---------- MATERIAL TO PROCESS
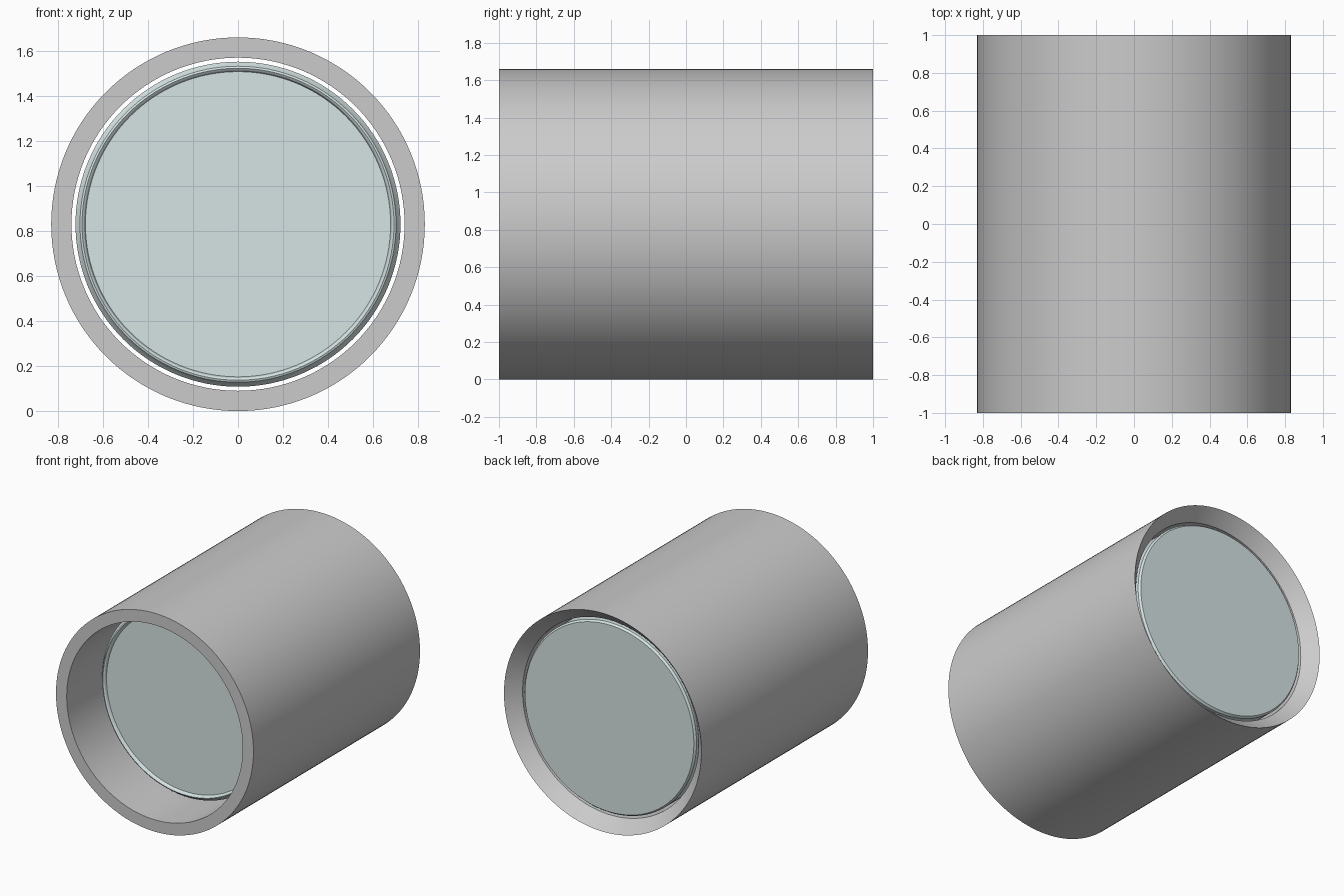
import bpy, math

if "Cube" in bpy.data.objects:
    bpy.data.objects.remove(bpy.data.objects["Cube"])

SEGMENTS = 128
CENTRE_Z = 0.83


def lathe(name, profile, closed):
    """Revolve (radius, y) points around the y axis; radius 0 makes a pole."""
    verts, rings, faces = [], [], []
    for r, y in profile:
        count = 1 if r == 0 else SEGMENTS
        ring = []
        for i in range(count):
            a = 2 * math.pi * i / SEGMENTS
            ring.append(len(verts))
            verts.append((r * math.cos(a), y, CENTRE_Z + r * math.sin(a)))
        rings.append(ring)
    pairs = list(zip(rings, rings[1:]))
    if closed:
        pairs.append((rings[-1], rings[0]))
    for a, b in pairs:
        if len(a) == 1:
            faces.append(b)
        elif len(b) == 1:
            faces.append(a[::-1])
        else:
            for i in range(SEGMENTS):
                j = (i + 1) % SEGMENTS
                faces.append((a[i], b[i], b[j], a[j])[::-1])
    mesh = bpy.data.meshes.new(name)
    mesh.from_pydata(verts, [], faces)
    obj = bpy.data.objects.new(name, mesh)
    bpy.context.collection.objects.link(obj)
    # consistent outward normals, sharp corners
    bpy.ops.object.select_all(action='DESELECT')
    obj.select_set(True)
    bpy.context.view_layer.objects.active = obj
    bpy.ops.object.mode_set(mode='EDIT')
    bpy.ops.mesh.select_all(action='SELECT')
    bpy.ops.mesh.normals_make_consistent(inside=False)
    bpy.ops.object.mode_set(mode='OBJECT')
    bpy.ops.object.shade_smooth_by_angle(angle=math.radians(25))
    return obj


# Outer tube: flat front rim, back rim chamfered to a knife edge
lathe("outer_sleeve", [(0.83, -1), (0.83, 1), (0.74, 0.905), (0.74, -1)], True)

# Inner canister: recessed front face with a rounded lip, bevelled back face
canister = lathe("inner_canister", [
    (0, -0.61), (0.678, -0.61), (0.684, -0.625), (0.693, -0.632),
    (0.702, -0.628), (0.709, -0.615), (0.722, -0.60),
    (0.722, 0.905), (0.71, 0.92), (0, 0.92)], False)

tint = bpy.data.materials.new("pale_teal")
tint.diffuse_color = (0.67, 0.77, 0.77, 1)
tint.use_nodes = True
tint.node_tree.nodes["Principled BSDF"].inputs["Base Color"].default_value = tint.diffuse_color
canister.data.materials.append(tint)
--------------------
*ACTIVITY*
Please show the lines in the entries above that hold the string "tint".

*RESULT FOR THIS EXERCISE*
tint = bpy.data.materials.new("pale_teal")
tint.diffuse_color = (0.67, 0.77, 0.77, 1)
tint.use_nodes = True
tint.node_tree.nodes["Principled BSDF"].inputs["Base Color"].default_value = tint.diffuse_color
canister.data.materials.append(tint)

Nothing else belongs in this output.